We want to immediately launch a broad campaign to engage the public in our experiment. Some of the areas we will need help with are:
- Additional thoughts on how to use the collected microbes for research
- Web page development and maintenance
- App development (we also have plans for a Science of Cheerleading App…are you an app developer? Let us know if you can help!)
- Development of space cheers and space cheer activities (for live events, online videos, and app)
- Experiment sample tracking and results data collection and posting
- Educational content development; Informal lessons and background information
- Leave Behind documents and downloadable materials
- Informal lessons and background information
- Blog updates for both sites
- Social Media contributors (Facebook, Twitter, Google+, YouTube, Instagram, Flicker, etc)
- Liaison to our Participating Partners including the National Science Teachers Association, Pop Warner Youth Scholars, NFL, NBA
- Cultivation of Industrial partners and Sponsors
- Appearance Participation and Coordination
- Point-of-Contact to venues
- Media outreach and coordination (we already have national media interested in this…)
- Kit distribution at venues and return to UC Davis
- Leave Behind materials distribution
- Travel coordination
We believe that that our experiment can create an unprecedented level of public participation in a space-based science experiment. However, our success will rely heavily on the expertise and participation of others. Please leave a comment here if you are interested in getting involved. Or email darlene @ scistarter . com .

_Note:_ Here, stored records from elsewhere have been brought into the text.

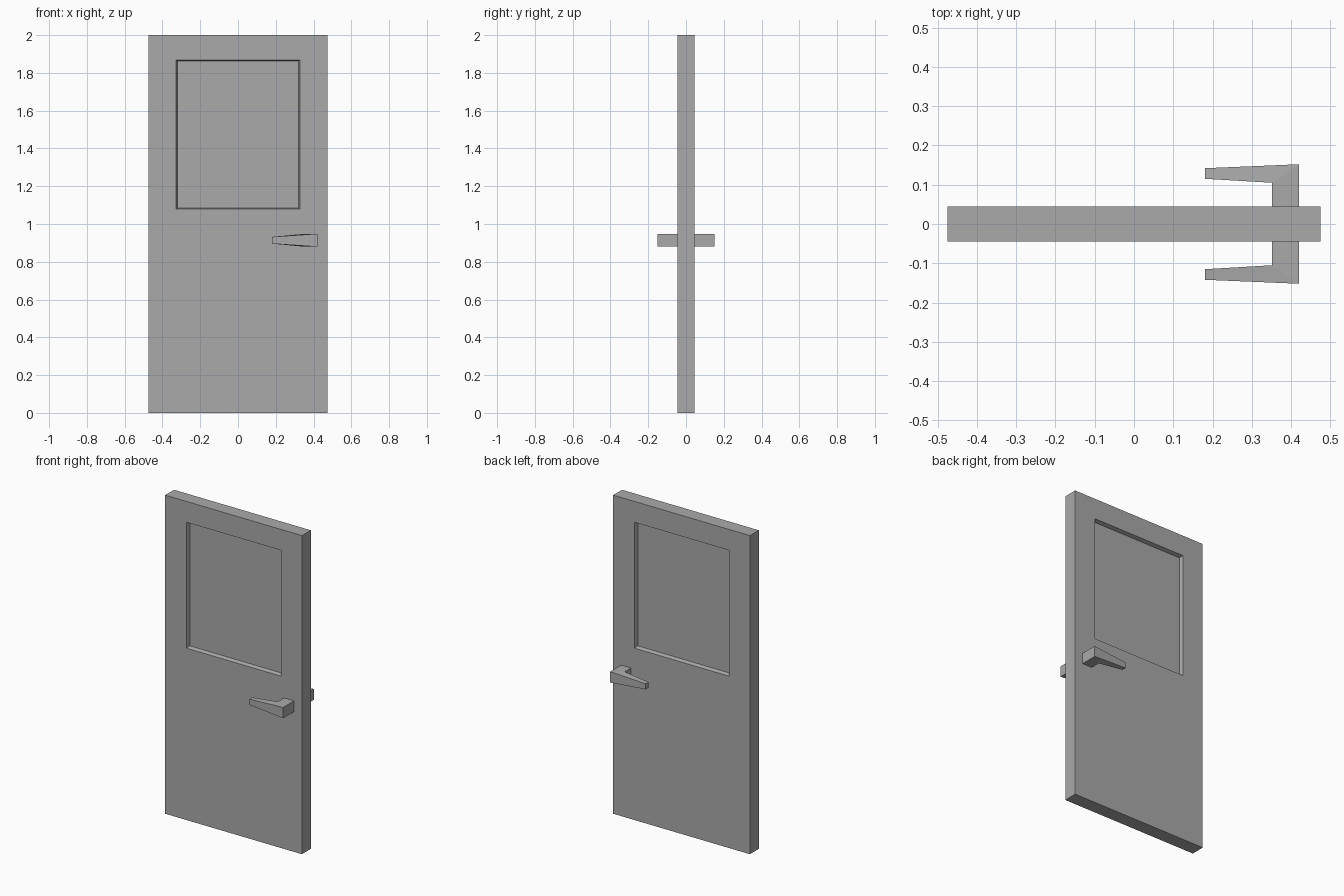
import bpy
import bmesh

cube = bpy.data.objects.get("Cube")
if cube:
    bpy.data.objects.remove(cube, do_unlink=True)

grey = bpy.data.materials.new("plain grey")
grey.use_nodes = True
colour = (0.4, 0.4, 0.4, 1)
grey.diffuse_color = colour
grey.node_tree.nodes["Principled BSDF"].inputs["Base Color"].default_value = colour


def add_object(name, bm):
    bmesh.ops.recalc_face_normals(bm, faces=bm.faces[:])
    mesh = bpy.data.meshes.new(name)
    bm.to_mesh(mesh)
    bm.free()
    mesh.materials.append(grey)
    obj = bpy.data.objects.new(name, mesh)
    bpy.context.collection.objects.link(obj)
    return obj


def loft(bm, rings, close=False, caps=False):
    """Bridge successive four-sided rings with quads."""
    loops = [[bm.verts.new(p) for p in ring] for ring in rings]
    for a, b in zip(loops, loops[1:]):
        for i in range(4):
            j = (i + 1) % 4
            bm.faces.new((a[i], a[j], b[j], b[i]))
    if caps:
        bm.faces.new(loops[0])
        bm.faces.new(loops[-1])
    return loops


HALF_WIDTH, HEIGHT, HALF_DEPTH = 0.475, 2.0, 0.044
WINDOW_Z = 1.474


def rectangle(half_x, z_low, z_high, y):
    return [(-half_x, y, z_low), (half_x, y, z_low),
            (half_x, y, z_high), (-half_x, y, z_high)]


def window_ring(inset, y):
    half_z = 0.395 - inset
    return rectangle(0.328 - inset, WINDOW_Z - half_z, WINDOW_Z + half_z, y)


# Door slab with a tapered recessed window panel on each side
PANEL_Y = 0.02
bm = bmesh.new()
loft(bm, [
    window_ring(0.007, -PANEL_Y),
    window_ring(0, -HALF_DEPTH),
    rectangle(HALF_WIDTH, 0, HEIGHT, -HALF_DEPTH),
    rectangle(HALF_WIDTH, 0, HEIGHT, HALF_DEPTH),
    window_ring(0, HALF_DEPTH),
    window_ring(0.007, PANEL_Y),
], caps=True)
add_object("door_panel", bm)

# Mitred lever handles: stem, corner and tapered tip
HANDLE_Z = 0.914


def handle_ring(inner, outer, half_z):
    low, high = HANDLE_Z - half_z, HANDLE_Z + half_z
    return [(*inner, low), (*outer, low), (*outer, high), (*inner, high)]


for name, side in (("front_handle", -1), ("back_handle", 1)):
    bm = bmesh.new()
    loft(bm, [
        handle_ring((0.351, side * HALF_DEPTH), (0.42, side * HALF_DEPTH), 0.034),
        handle_ring((0.351, side * 0.105), (0.42, side * 0.152), 0.034),
        handle_ring((0.181, side * 0.115), (0.181, side * 0.142), 0.018),
    ], caps=True)
    add_object(name, bm)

It is our vision that this will be the first of a series of space based experiments we can conduct onboard, or launched from, the ISS. Although we are primarily focused on the implementation of our current proposal, Mark and I would welcome your ideas for other space experiments we could pursue. Feel free to share your ideas with us at any time.